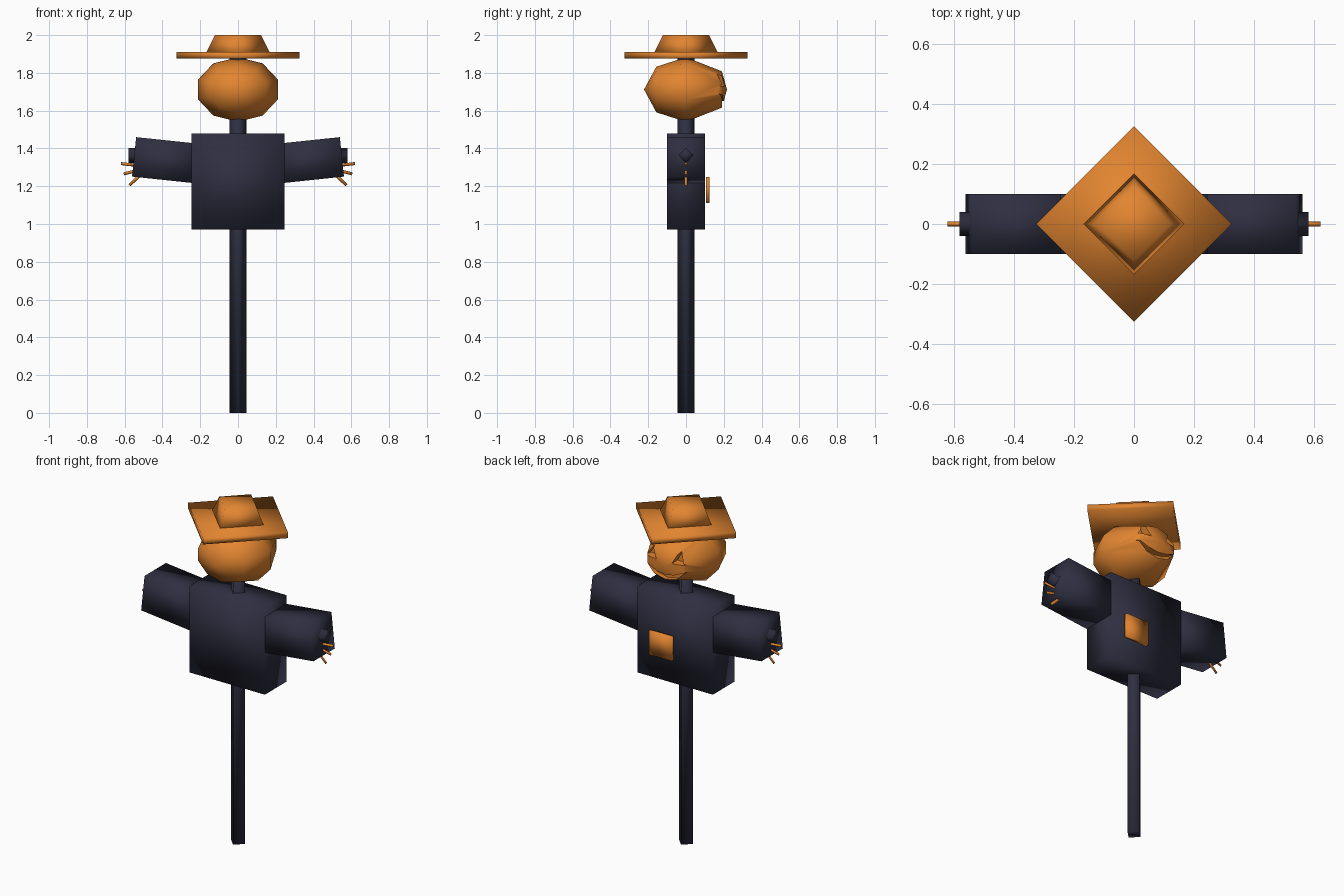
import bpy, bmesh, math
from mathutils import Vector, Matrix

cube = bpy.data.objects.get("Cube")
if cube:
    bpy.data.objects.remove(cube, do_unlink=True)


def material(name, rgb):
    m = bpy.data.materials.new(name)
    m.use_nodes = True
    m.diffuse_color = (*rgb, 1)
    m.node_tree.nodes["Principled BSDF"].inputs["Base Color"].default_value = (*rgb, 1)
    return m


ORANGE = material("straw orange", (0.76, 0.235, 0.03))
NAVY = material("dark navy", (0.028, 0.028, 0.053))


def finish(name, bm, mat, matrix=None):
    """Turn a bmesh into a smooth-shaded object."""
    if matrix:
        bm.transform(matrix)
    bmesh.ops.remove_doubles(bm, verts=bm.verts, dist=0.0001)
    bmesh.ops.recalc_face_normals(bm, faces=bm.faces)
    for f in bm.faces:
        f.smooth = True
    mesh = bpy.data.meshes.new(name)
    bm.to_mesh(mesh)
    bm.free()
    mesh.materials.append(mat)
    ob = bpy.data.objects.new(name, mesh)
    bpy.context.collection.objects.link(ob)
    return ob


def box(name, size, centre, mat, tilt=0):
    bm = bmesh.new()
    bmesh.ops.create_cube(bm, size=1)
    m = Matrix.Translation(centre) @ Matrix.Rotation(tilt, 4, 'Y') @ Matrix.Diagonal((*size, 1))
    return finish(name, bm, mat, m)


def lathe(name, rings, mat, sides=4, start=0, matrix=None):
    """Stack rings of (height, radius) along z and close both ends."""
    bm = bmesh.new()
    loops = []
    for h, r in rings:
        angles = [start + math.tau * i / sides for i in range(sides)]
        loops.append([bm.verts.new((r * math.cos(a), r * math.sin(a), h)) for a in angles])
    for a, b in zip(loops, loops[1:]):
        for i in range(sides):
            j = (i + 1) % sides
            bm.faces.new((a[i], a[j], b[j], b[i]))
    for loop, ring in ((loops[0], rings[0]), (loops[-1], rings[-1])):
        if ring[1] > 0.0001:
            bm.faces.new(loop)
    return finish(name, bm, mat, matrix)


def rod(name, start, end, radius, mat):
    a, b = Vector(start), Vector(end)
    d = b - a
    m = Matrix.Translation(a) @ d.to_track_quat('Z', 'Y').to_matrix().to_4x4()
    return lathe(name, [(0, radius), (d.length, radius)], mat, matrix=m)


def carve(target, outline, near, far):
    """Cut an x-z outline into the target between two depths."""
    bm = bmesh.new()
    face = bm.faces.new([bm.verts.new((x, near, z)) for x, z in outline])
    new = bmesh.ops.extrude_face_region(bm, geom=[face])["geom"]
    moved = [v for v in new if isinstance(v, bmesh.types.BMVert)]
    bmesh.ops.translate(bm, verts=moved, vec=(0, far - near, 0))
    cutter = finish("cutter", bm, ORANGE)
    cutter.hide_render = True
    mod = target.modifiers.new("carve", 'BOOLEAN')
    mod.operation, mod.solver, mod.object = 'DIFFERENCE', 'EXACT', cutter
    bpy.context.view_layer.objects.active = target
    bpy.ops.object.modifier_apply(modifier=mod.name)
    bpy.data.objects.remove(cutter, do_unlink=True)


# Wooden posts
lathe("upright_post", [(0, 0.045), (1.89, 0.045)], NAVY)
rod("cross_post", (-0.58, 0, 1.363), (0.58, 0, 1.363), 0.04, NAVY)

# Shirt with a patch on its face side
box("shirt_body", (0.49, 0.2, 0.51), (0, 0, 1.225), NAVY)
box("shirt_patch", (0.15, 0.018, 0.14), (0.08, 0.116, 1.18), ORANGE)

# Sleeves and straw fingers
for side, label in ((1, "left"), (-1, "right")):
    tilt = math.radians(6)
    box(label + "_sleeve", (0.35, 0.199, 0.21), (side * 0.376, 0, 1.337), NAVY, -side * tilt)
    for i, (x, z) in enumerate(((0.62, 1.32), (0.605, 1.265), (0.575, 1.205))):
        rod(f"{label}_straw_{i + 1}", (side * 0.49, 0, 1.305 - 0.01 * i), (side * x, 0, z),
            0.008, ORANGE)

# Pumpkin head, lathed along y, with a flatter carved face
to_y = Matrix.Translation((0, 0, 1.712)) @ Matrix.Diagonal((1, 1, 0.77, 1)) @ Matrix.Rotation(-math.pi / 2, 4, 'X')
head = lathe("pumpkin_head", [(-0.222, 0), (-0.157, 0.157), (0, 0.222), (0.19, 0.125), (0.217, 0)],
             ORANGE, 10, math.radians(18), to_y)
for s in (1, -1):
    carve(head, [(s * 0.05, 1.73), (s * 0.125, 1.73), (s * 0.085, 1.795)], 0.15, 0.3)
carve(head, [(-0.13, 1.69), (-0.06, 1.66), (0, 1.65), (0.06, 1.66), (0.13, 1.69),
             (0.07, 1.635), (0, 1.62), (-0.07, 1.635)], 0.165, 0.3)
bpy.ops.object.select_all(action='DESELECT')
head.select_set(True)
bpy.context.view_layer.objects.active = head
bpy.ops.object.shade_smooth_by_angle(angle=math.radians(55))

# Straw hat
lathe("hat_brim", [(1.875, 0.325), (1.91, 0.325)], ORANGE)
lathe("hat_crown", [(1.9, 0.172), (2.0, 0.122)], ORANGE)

__Description of the task__. What is needed is the exact run of lines from the start of the data through the line with "ob = bpy.data.objects.new(name, mesh)", both ends included, minus the pictures.

__Result of this exercise__.
import bpy, bmesh, math
from mathutils import Vector, Matrix

cube = bpy.data.objects.get("Cube")
if cube:
    bpy.data.objects.remove(cube, do_unlink=True)


def material(name, rgb):
    m = bpy.data.materials.new(name)
    m.use_nodes = True
    m.diffuse_color = (*rgb, 1)
    m.node_tree.nodes["Principled BSDF"].inputs["Base Color"].default_value = (*rgb, 1)
    return m


ORANGE = material("straw orange", (0.76, 0.235, 0.03))
NAVY = material("dark navy", (0.028, 0.028, 0.053))


def finish(name, bm, mat, matrix=None):
    """Turn a bmesh into a smooth-shaded object."""
    if matrix:
        bm.transform(matrix)
    bmesh.ops.remove_doubles(bm, verts=bm.verts, dist=0.0001)
    bmesh.ops.recalc_face_normals(bm, faces=bm.faces)
    for f in bm.faces:
        f.smooth = True
    mesh = bpy.data.meshes.new(name)
    bm.to_mesh(mesh)
    bm.free()
    mesh.materials.append(mat)
    ob = bpy.data.objects.new(name, mesh)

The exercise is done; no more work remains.